Collected data
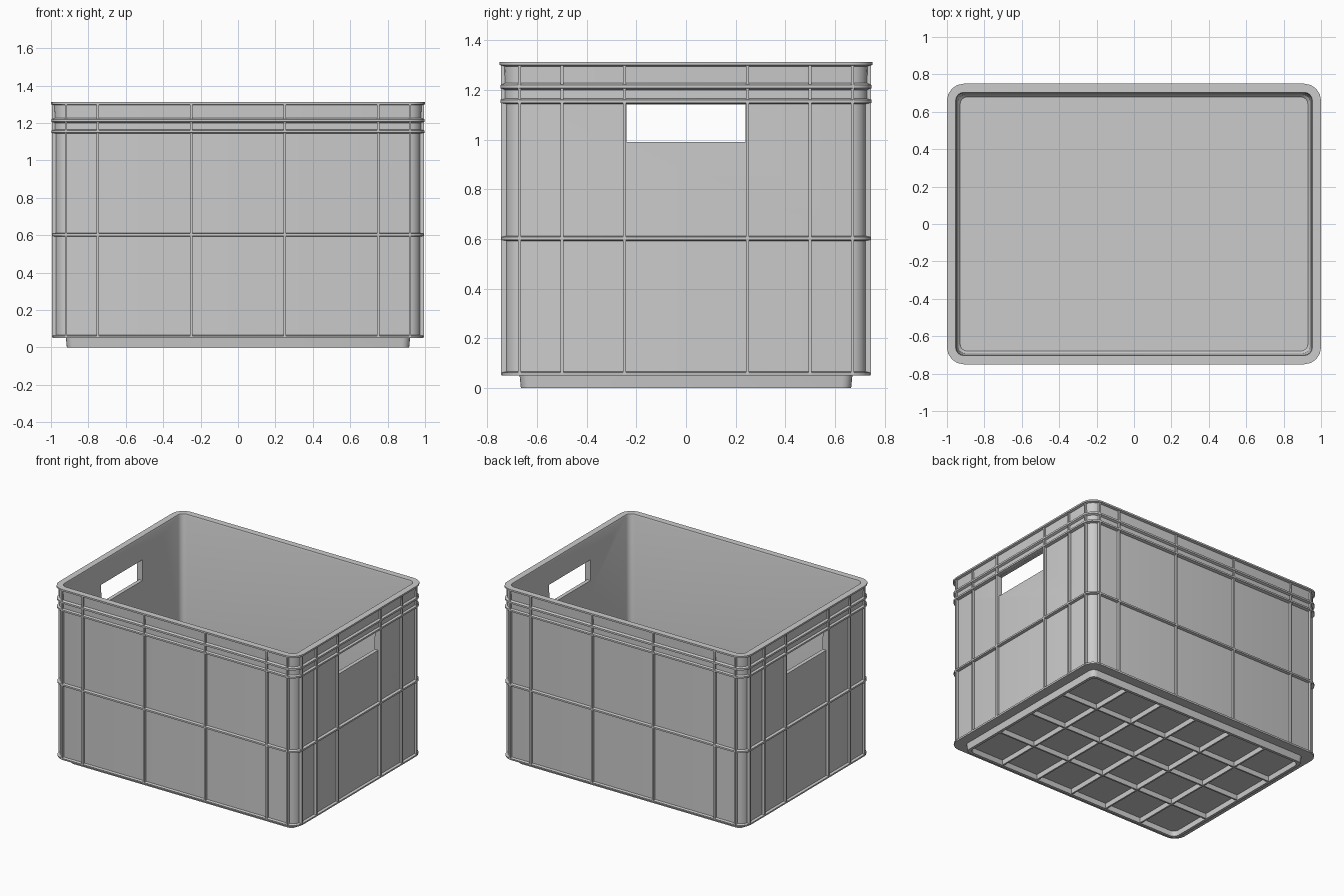
import bpy, bmesh, math

if "Cube" in bpy.data.objects:
    bpy.data.objects.remove(bpy.data.objects["Cube"])

HX, HY, R = 1.0, 0.75, 0.09      # outer half sizes and corner radius


def rounded_loop(bm, inset, z, seg=4):
    """Rounded rectangle of vertices, offset inward by inset."""
    r = max(R - inset, 0.04)
    cx, cy = HX - inset - r, HY - inset - r
    verts = []
    for k, (sx, sy) in enumerate([(1, 1), (-1, 1), (-1, -1), (1, -1)]):
        for i in range(seg + 1):
            a = math.pi / 2 * (k + i / seg)
            verts.append(bm.verts.new((sx * cx + r * math.cos(a), sy * cy + r * math.sin(a), z)))
    return verts


def finish(bm, name):
    bmesh.ops.recalc_face_normals(bm, faces=bm.faces)
    me = bpy.data.meshes.new(name)
    bm.to_mesh(me)
    bm.free()
    ob = bpy.data.objects.new(name, me)
    bpy.context.collection.objects.link(ob)
    return ob


def add_box(bm, x0, x1, y0, y1, z0, z1):
    vs = bmesh.ops.create_cube(bm, size=1)["verts"]
    for v in vs:
        v.co = ((x0 + x1) / 2 + v.co.x * (x1 - x0),
                (y0 + y1) / 2 + v.co.y * (y1 - y0),
                (z0 + z1) / 2 + v.co.z * (z1 - z0))


# Crate shell: profile (inset, z) from pocket roof, round the outside, into the inner floor
P, O = 0.024, 0.003
profile = [(0.105, 0.04), (0.105, 0.0), (0.085, 0.0), (0.08, 0.05),
           (0.008, 0.05), (0.006, 0.062), (P, 0.066),          # bottom ledge
           (P, 0.592), (0.005, 0.596), (0.005, 0.608), (P, 0.612),  # middle band
           (P, 1.143), (O, 1.148), (O, 1.16), (0.018, 1.165),  # rim bands
           (0.018, 1.20), (O, 1.207), (O, 1.22), (0.018, 1.227),
           (0.016, 1.295), (0.0, 1.30), (0.0, 1.312), (0.046, 1.312),
           (0.05, 1.30), (0.058, 0.075), (0.07, 0.06)]
bm = bmesh.new()
loops = [rounded_loop(bm, i, z) for i, z in profile]
for a, b in zip(loops, loops[1:]):
    n = len(a)
    for j in range(n):
        bm.faces.new((a[j], a[(j + 1) % n], b[(j + 1) % n], b[j]))
bm.faces.new(loops[0])
bm.faces.new(loops[-1])
shell = finish(bm, "crate_shell")

# Handle openings through both end walls
bm = bmesh.new()
add_box(bm, -1.2, 1.2, -0.24, 0.24, 0.99, 1.142)
cutter = finish(bm, "handle_cutter")
cutter.hide_render = True
cutter.hide_viewport = True
mod = shell.modifiers.new("handles", "BOOLEAN")
mod.operation, mod.object, mod.solver = "DIFFERENCE", cutter, "EXACT"

# Upright ribs on the four walls
T = 0.006
bm = bmesh.new()
for s in (-1, 1):
    for x in (-0.92, -0.75, -0.25, 0.25, 0.75, 0.92):
        y0, y1 = sorted((s * (HY - 0.04), s * (HY - 0.006)))
        add_box(bm, x - T, x + T, y0, y1, 0.055, 1.305)
    for y in (-0.67, -0.5, -0.247, 0.247, 0.5, 0.67):
        x0, x1 = sorted((s * (HX - 0.04), s * (HX - 0.006)))
        add_box(bm, x0, x1, y - T, y + T, 0.055, 1.305)
finish(bm, "wall_ribs")

# Grid of ribs under the floor
bm = bmesh.new()
for i in range(1, 6):
    x = -0.9 + 0.3 * i
    add_box(bm, x - T, x + T, -0.65, 0.65, 0.003, 0.045)
for i in range(1, 4):
    y = -0.65 + 0.325 * i
    add_box(bm, -0.9, 0.9, y - T, y + T, 0.003, 0.045)
finish(bm, "base_ribs")

# Smooth the rounded corners, keep the edges sharp
bpy.ops.object.select_all(action="DESELECT")
shell.select_set(True)
bpy.context.view_layer.objects.active = shell
bpy.ops.object.shade_smooth_by_angle(angle=math.radians(30))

AIM OF THE EXERCISE - From the line containing "shell.select_set(True)" through the last line of the entries above, print each line exactly as it stands.

OUTPUT FOR THIS EXERCISE -
shell.select_set(True)
bpy.context.view_layer.objects.active = shell
bpy.ops.object.shade_smooth_by_angle(angle=math.radians(30))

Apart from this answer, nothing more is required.